Archive for November, 2009

Compiler to Assembler

The gcc compiler has always worked by writing out assembly code in text format. The assembler reads this text file to produce an object file. Most compilers work this way, although there have been some exceptions such as the MIPS compiler used on Irix.

Clearly this process of producing text and then parsing it again is inefficient. When the GNU assembler was first written, it read a text format that was very precisely specified. Spacing had to be exact and generally omitted, no comments were permitted, etc. A special directive, #APP, was used to tell the assembler to go back to a normal parsing mode, which was implemented using an input scrubber which converted more free-form text into the precise form. The idea was that the compiler would generate this precise specification, reducing the parsing costs in the assembler, while still permitting users to write assembler code by hand for use in asm statements.

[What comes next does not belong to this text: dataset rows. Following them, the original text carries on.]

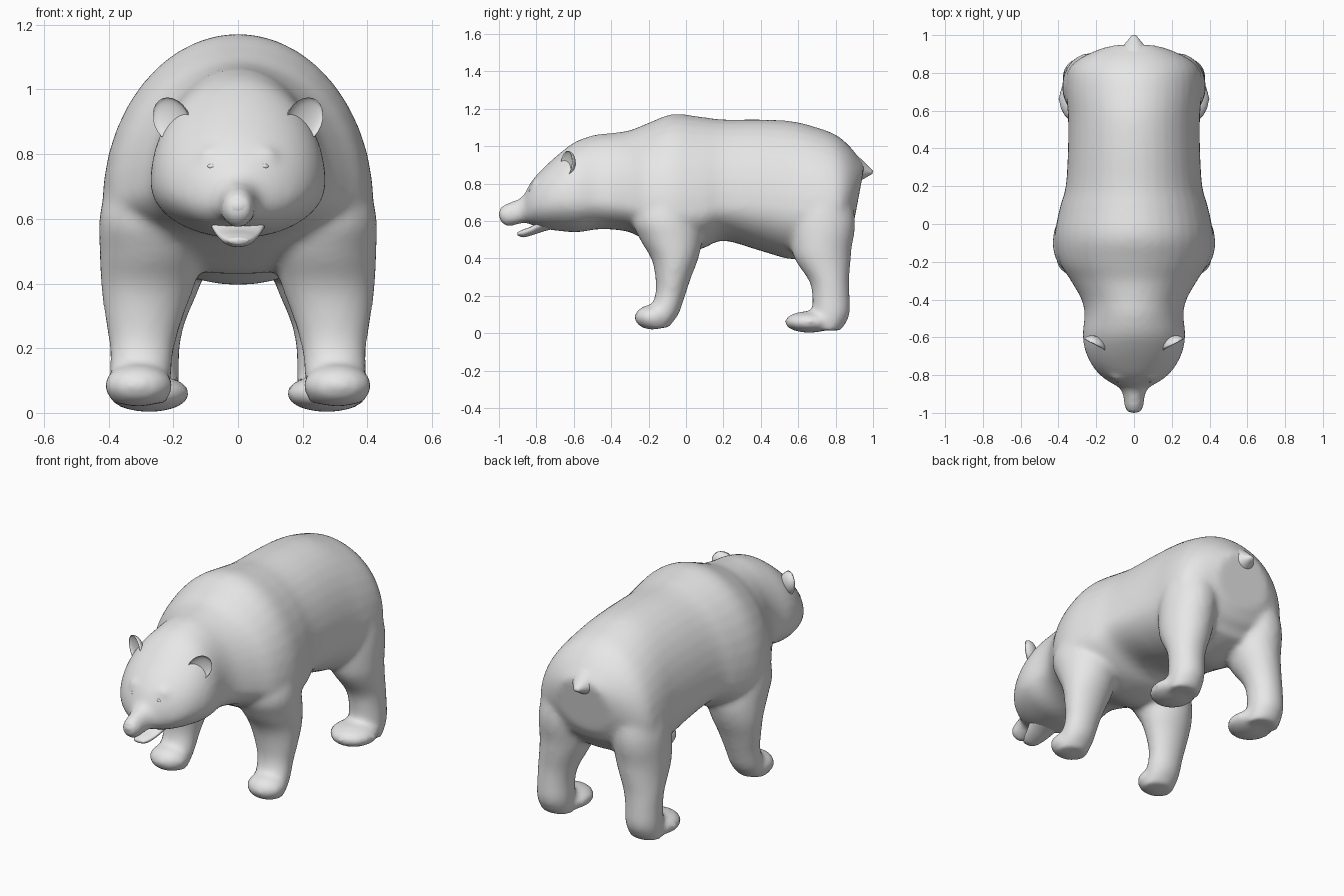
import bpy, bmesh, math
from mathutils import Matrix

if "Cube" in bpy.data.objects:
    bpy.data.objects.remove(bpy.data.objects["Cube"])

fur = bpy.data.materials.new("grey fur")
fur.diffuse_color = (0.8, 0.8, 0.8, 1)
fur.use_nodes = True
fur.node_tree.nodes["Principled BSDF"].inputs["Base Color"].default_value = fur.diffuse_color
SEG = 40


def refine(rows, n=4):
    """Ease smoothly between section rows."""
    out = []
    for i in range(len(rows) - 1):
        p0, p1, p2 = rows[max(i - 1, 0)], rows[i], rows[i + 1]
        p3 = rows[min(i + 2, len(rows) - 1)]
        for k in range(n):
            t = k / n
            out.append([b + .5 * t * (c - a + t * (2 * a - 5 * b + 4 * c - d + t * (3 * (b - c) + d - a)))
                        for a, b, c, d in zip(p0, p1, p2, p3)])
    return out + [rows[-1]]


def skin_rings(bm, rings):
    """Bridge a list of closed rings and cap both ends."""
    loops = [[bm.verts.new(p) for p in ring] for ring in rings]
    for a, b in zip(loops, loops[1:]):
        for i in range(SEG):
            j = (i + 1) % SEG
            bm.faces.new((a[i], a[j], b[j], b[i]))
    bm.faces.new(loops[0])
    bm.faces.new(loops[-1][::-1])


def egg(y, top, bottom, wide, hw):
    """Upright section whose widest height can sit low; the rump leans forward."""
    ring = []
    lean = 1.2 * max(0, y - .8)
    for i in range(SEG):
        a = 2 * math.pi * i / SEG
        s = math.sin(a)
        z = wide + s * (top - wide if s > 0 else wide - bottom)
        ring.append((hw * math.cos(a), y - lean * (top - z), z))
    return ring


def oval(z, cx, cy, rx, ry):
    """Level section of a leg."""
    angles = [2 * math.pi * i / SEG for i in range(SEG)]
    return [(cx + rx * math.cos(a), cy + ry * math.sin(a), z) for a in angles]


def ball(bm, centre, radii):
    m = Matrix.Translation(centre) @ Matrix.Diagonal((*radii, 1))
    bmesh.ops.create_uvsphere(bm, u_segments=20, v_segments=12, radius=1, matrix=m)


def finish(name, bm):
    bmesh.ops.recalc_face_normals(bm, faces=bm.faces)
    for f in bm.faces:
        f.smooth = True
    me = bpy.data.meshes.new(name)
    bm.to_mesh(me)
    bm.free()
    me.materials.append(fur)
    ob = bpy.data.objects.new(name, me)
    bpy.context.collection.objects.link(ob)
    return ob


# Torso and head sections, snout to rump: y, top, bottom, widest height, half width
TORSO = [
    (-1.00, .665, .61, .635, .035), (-.97, .69, .575, .63, .05), (-.92, .708, .575, .635, .056),
    (-.87, .735, .59, .65, .075), (-.84, .79, .585, .67, .125), (-.80, .845, .57, .68, .18),
    (-.74, .905, .555, .70, .228), (-.66, .975, .545, .71, .262), (-.58, 1.03, .54, .71, .272),
    (-.48, 1.062, .555, .71, .262), (-.40, 1.07, .555, .70, .278), (-.30, 1.085, .54, .68, .335),
    (-.20, 1.125, .49, .66, .395), (-.07, 1.172, .43, .64, .42), (.08, 1.157, .45, .65, .395),
    (.20, 1.143, .495, .68, .362), (.40, 1.143, .44, .68, .35), (.57, 1.133, .395, .66, .35),
    (.70, 1.10, .42, .65, .36), (.80, 1.062, .46, .65, .355), (.87, 1.005, .50, .66, .33),
    (.92, .945, .53, .68, .27), (.955, .90, .60, .73, .17),
]
# Leg sections: z, centre x, centre y, half width, half depth
FRONT_LEG = [
    (.80, .25, -.08, .13, .13), (.62, .27, -.11, .157, .175), (.50, .268, -.08, .16, .165),
    (.40, .278, -.06, .146, .126), (.30, .29, -.068, .122, .096), (.20, .297, -.085, .10, .08),
    (.10, .303, -.125, .095, .085), (.03, .305, -.165, .085, .07),
]
HIND_LEG = [
    (.80, .20, .72, .14, .15), (.60, .23, .73, .145, .175), (.45, .24, .725, .14, .16),
    (.38, .25, .735, .128, .145), (.28, .27, .765, .107, .107), (.20, .278, .775, .098, .10),
    (.10, .28, .775, .098, .10), (.015, .28, .755, .09, .075),
]

# Body: torso, head, legs and paws blended into one skin
bm = bmesh.new()
skin_rings(bm, [egg(*r) for r in refine(TORSO)])
for side in (-1, 1):
    for leg in (FRONT_LEG, HIND_LEG):
        skin_rings(bm, [oval(z, side * x, y, rx, ry) for z, x, y, rx, ry in refine(leg)])
    ball(bm, (side * .308, -.18, .085), (.108, .097, .067))    # front paw
    ball(bm, (side * .275, .66, .06), (.128, .135, .058))      # hind paw
    ball(bm, (side * .085, -.806, .797), (.035, .028, .022))   # brow
body = finish("body", bm)
remesh = body.modifiers.new("blend", 'REMESH')
remesh.mode = 'VOXEL'
remesh.voxel_size = .016
remesh.use_smooth_shade = True
smooth = body.modifiers.new("soften", 'SMOOTH')
smooth.factor = .5
smooth.iterations = 9

# Lower jaw, hanging slightly open
bm = bmesh.new()
JAW = [(-.90, .54, .523, .532, .028), (-.87, .555, .513, .54, .05), (-.82, .575, .525, .56, .07),
       (-.76, .63, .545, .595, .09), (-.70, .66, .56, .61, .10)]
skin_rings(bm, [egg(*r) for r in refine(JAW)])
finish("lower_jaw", bm)

# Nose
bm = bmesh.new()
ball(bm, (0, -.97, .638), (.042, .03, .033))
finish("nose", bm)

# Short pointed tail, running on from the slope of the rump
bm = bmesh.new()
TAIL = [(.90, .965, .80, .88, .11), (.95, .918, .815, .865, .06), (1.0, .868, .852, .86, .012)]
skin_rings(bm, [egg(*r) for r in refine(TAIL)])
finish("tail", bm)

# Ears with a hollow front, and small sunken eyes
for side, label in ((-1, "left"), (1, "right")):
    bm = bmesh.new()
    ball(bm, (0, 0, 0), (.06, .045, .075))
    for v in bm.verts:
        if v.co.y < 0:
            v.co.y *= -.4
    place = Matrix.Translation((side * .206, -.64, .905))
    turn = Matrix.Rotation(side * math.radians(28), 4, 'Z') @ Matrix.Rotation(side * math.radians(35), 4, 'Y')
    bm.transform(place @ turn)
    finish(label + "_ear", bm)
    bm = bmesh.new()
    ball(bm, (side * .08, -.831, .762), (.015, .01, .009))
    finish(label + "_eye", bm)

This idea still exists in the assembler, but it has been lost to some extent. By default, today, the assembler will accept input with arbitrary spacing, comments, etc. This can be disabled using the -f option. The assembler used to also accept a #NO_APP directive to go back to precise mode, but that is now only effective if it appears in the first line of the file. OgccGNU/Linux, the compiler does neither of these by default. Oddly, it does generate #NO_APP after an asm statement, where the assembler ignores it. The assembler is also now built in a mode which does permit some whitespace even in precise mode that was, for a while, not permitted.

What this tells me is that nobody cares very much about how long it takes the assembler to parse text. This is not unreasonable, since the assembler is in fact quite fast, and is not a major part of overall compilation time. Still, time spent parsing in the assembler is time lost.

In 1997 David Henkel-Wallace at Cygnus proposed converting the GNU assembler into a library which would be invoked directly by the compiler. That plan was never implemented in gcc. In today’s world it no longer makes much sense. Running the compiler and assembler as separate processes takes better advantage of today’s multicore machines. It’s hard to make a compiler multi-threaded; let’s not take away the one limited form of multi-threading that we already have.

What does make sense is using a structured data format, rather than text, to communicate between the compiler and the assembler. In gcc’s terms, the compiler should generate insn patterns with associated operands. The assembler should piece those together into its own internal data structures. In fact, of course, ideally gcc and the assembler would use the same internal data structure. It would be interesting to design such a structure so that it could be transmitted in a file, or over a pipe, or in shared memory.

I think the time savings would happen less on the assembler side than on the gcc side: gcc would no longer have to format the output.

I think this would have the potential to cut compilation time by 5 to 10 percent. Not a big savings for the effort required, which is why nobody has done it. Compilation time is less important these days due to the use of big compilation clusters, but programs are also getting bigger, so it is not wholly unimportant.

Comments (3)

Back

It’s been a year. I’m back. I don’t have much new to say, but I’ve been starting to write blog entries in my head, so I might as well write them here. I’ll be aiming for three posts a week for now.

I’ll start with a few quick comments that came to mind as I skimmed my blog posts from November 2007 to November 2008.

  • Obviously, Obama did win, and he did increase spending on infrastructure, and it does seem to have helped end the recession. Open questions are how long unemployment will stay high (employment historically lags economic recovery) and whether there will be any structural reforms to prevent the same sort of thing from happening again in a few years.
  • We were able to trap the feral mother cat several months later and had her neutered as well. No new feral kittens have been seen on our street for some time.
  • Everything continues to get more complicated.
  • Iraq is doing much better than I ever thought it would, and Moktada al-Sadr seems to have disappeared. Was the U.S. right to invade? Was it worth the cost? I haven’t seen much discussion of these questions recently.
  • On the other hand lots of people are discussing whether it’s worth it for the U.S. to keep pushing that Sisyphean stone in Afghanistan. How long should the U.S. continue? What does success even look like?
  • What’s up with Israel and settlements? Just stop building new ones, already.
  • The Watchmen movie. It was better than I thought it would be. I’m not sure it was actually good, but I did enjoy it. The credit sequence was really interesting–in fact, I just saw the same idea in Zombieland.
  • The gcc in C++ work is now available as a configure option in gcc mainline. I’m letting is rest before I make the next push toward making it the default.
  • The gold linker seems to be getting a fair amount of use, judging by the bug reports. The most contentious issue is different handling of linking against shared libraries which themselves refer to other shared libraries not mentioned in the link.
  • Robert Zemeckis is making yet another movie using technology that fails the uncanny valley test. I won’t be seeing it.

Comments (4)

« Previous Page « Previous Page Next entries »